Data value depends on breadth and quality of the target company’s data and data sources. Document what the data sources are, what purpose they serve, how the target company currently integrates data sources for analytics, the existing security and data governance measures, and the overall quality of the data.
Inventory all of the company’s data sources, including a data dictionary, size, physical and logical location, data architecture, data model, etc.
How many of the data sources have an API for ETL (extract, transform, load) to pull data into the data warehouse?
Does the target company have a data warehouse, and are all of its data sources feeding the data warehouse?
How much history does each data source have? Obviously, the longer the history, the greater the value of the data source.
What kind of data security is in place to protect all data sources?
What kind of data quality assessment for each source has been conducted?
Step 3: Assess the quality of the target company’s analytics and reporting.
Review how the target company approaches reporting and analytics. This step should include a review of their tools and technologies, KPIs and metrics, and reporting (i.e., self- service, interactive, dashboards, Excel reports, reports delivered by IT, etc.).
What kind of reporting does the company use?
Does the portfolio company have a heavy dependence on Excel for producing reports?
Describe the KPIs that are in place for each functional area. How has the company been tracking against these KPIs?
Does the company enable self-service analytics across the enterprise?
What is the inventory of all reports generated by the company?

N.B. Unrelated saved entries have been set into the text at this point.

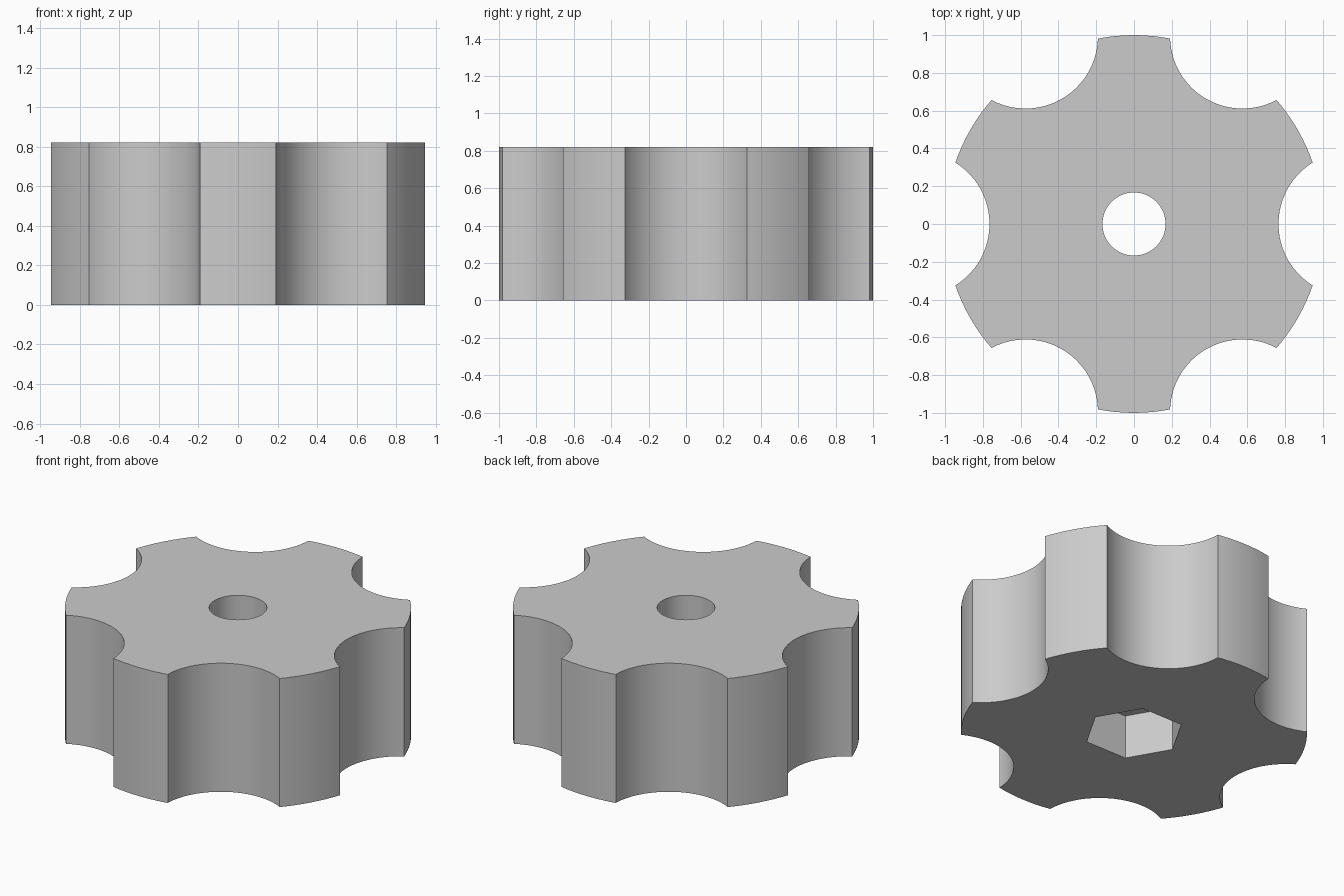
import bpy
from math import cos, sin, radians

if "Cube" in bpy.data.objects:
    bpy.data.objects.remove(bpy.data.objects["Cube"], do_unlink=True)

HEIGHT = 0.82
LOBES = 6
NOTCH_RADIUS = 0.383
NOTCH_DISTANCE = 1.148
BORE_RADIUS = 0.167
SOCKET_RADIUS = 0.29
SOCKET_DEPTH = 0.28
MARGIN = 0.1

grey = bpy.data.materials.new("plain_grey")
grey.use_nodes = True
colour = (0.6, 0.6, 0.6, 1)
grey.diffuse_color = colour
grey.node_tree.nodes["Principled BSDF"].inputs["Base Color"].default_value = colour


def prism(name, radius, bottom, top, sides, x=0, y=0, turn=0):
    """Upright cylinder or prism between two heights."""
    bpy.ops.mesh.primitive_cylinder_add(
        vertices=sides, radius=radius, depth=top - bottom,
        location=(x, y, (bottom + top) / 2), rotation=(0, 0, turn))
    obj = bpy.context.object
    obj.name = name
    obj.data.materials.append(grey)
    return obj


def cut(target, cutter):
    """Subtract the cutter and discard it."""
    cutter.hide_render = True
    mod = target.modifiers.new("cut", "BOOLEAN")
    mod.operation = "DIFFERENCE"
    mod.solver = "EXACT"
    mod.object = cutter
    bpy.context.view_layer.objects.active = target
    bpy.ops.object.modifier_apply(modifier=mod.name)
    bpy.data.objects.remove(cutter, do_unlink=True)


# Round body of the knob
knob = prism("knob_body", 1, 0, HEIGHT, 120)

# Finger notches around the rim
for i in range(LOBES):
    a = radians(360 / LOBES * i)
    cut(knob, prism("notch_cutter", NOTCH_RADIUS, -MARGIN, HEIGHT + MARGIN, 96,
                    NOTCH_DISTANCE * cos(a), NOTCH_DISTANCE * sin(a), a))

# Bolt bore right through the middle
cut(knob, prism("bore_cutter", BORE_RADIUS, -MARGIN, HEIGHT + MARGIN, 64))

# Hexagonal nut socket in the underside, corners lined up with the notches
cut(knob, prism("socket_cutter", SOCKET_RADIUS, -MARGIN, SOCKET_DEPTH, 6,
                turn=radians(30)))

# Smooth curved walls, keeping rims and corners crisp
bpy.ops.object.select_all(action="DESELECT")
knob.select_set(True)
bpy.context.view_layer.objects.active = knob
bpy.ops.object.shade_smooth_by_angle(angle=radians(25))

What percentage of the reports are delivered by way of dashboarding?
Step 4: Review the people and processes involved in data management and analytics.
Determine the extent of the target company as a data-driven organization by examining the people and processes behind the data strategy. Document which FTEs are involved with data and analytics, how much time is dedicated to reporting and report development, as well as the current processes for analytics.
How many FTEs are engaged in financial and operational report development?
What does the data and analytics team consist of, in terms of data engineers, data scientists, data administrators, and others with data titles?
What kind of data governance is in place for the target company to regulate the structure of data, as well as where and how data can flow through the organization?
Step 5: Find opportunities for target company data value creation.
Assess, understand, and determine the opportunities for marketing and operational improvements, cost reduction, untapped areas of growth, data monetization, cash flow improvement, and more.
Which of the following advanced data and analytics use cases does the portfolio company have in place?
Marketing channel excellence
Working capital rationalization
Fixed asset deployment and maintenance
Operational labor transformation
Forecasting predictive analytics
Automated customer reporting
Supply chain optimization
What use cases does the company conduct for data science predictive and prescriptive analytics?
What is the target company’s data monetization strategy, and where are they with implementation?
What is the company’s usage of big data to enhance marketing, sales, and customer service understanding and strategies?
What third-party data does the company use to supplement internal data to drive enhanced insights into marketing and operating?
To accelerate data and analytics value creation for a portfolio company target, start the process during due diligence. Gaining tremendous insight into the potential for data will accelerate the plan once the deal is closed and allow for a running start on data analytics value creation. With these insights, the PE firm, in partnership with their portfolio company, will generate fast data ROI and enable financial and operational transformation, EBITDA growth, and enhanced cash flow.
At 2nd Watch, we help private equity firms implement comprehensive data analytics solutions from start to finish. Our data experts guide, oversee, and implement focused analytics projects to help clients attain more value from modern analytics. Contact us for a complimentary 90-minute whiteboard session to get started.
–Jim Anfield, Principle and Health Care Practice Leader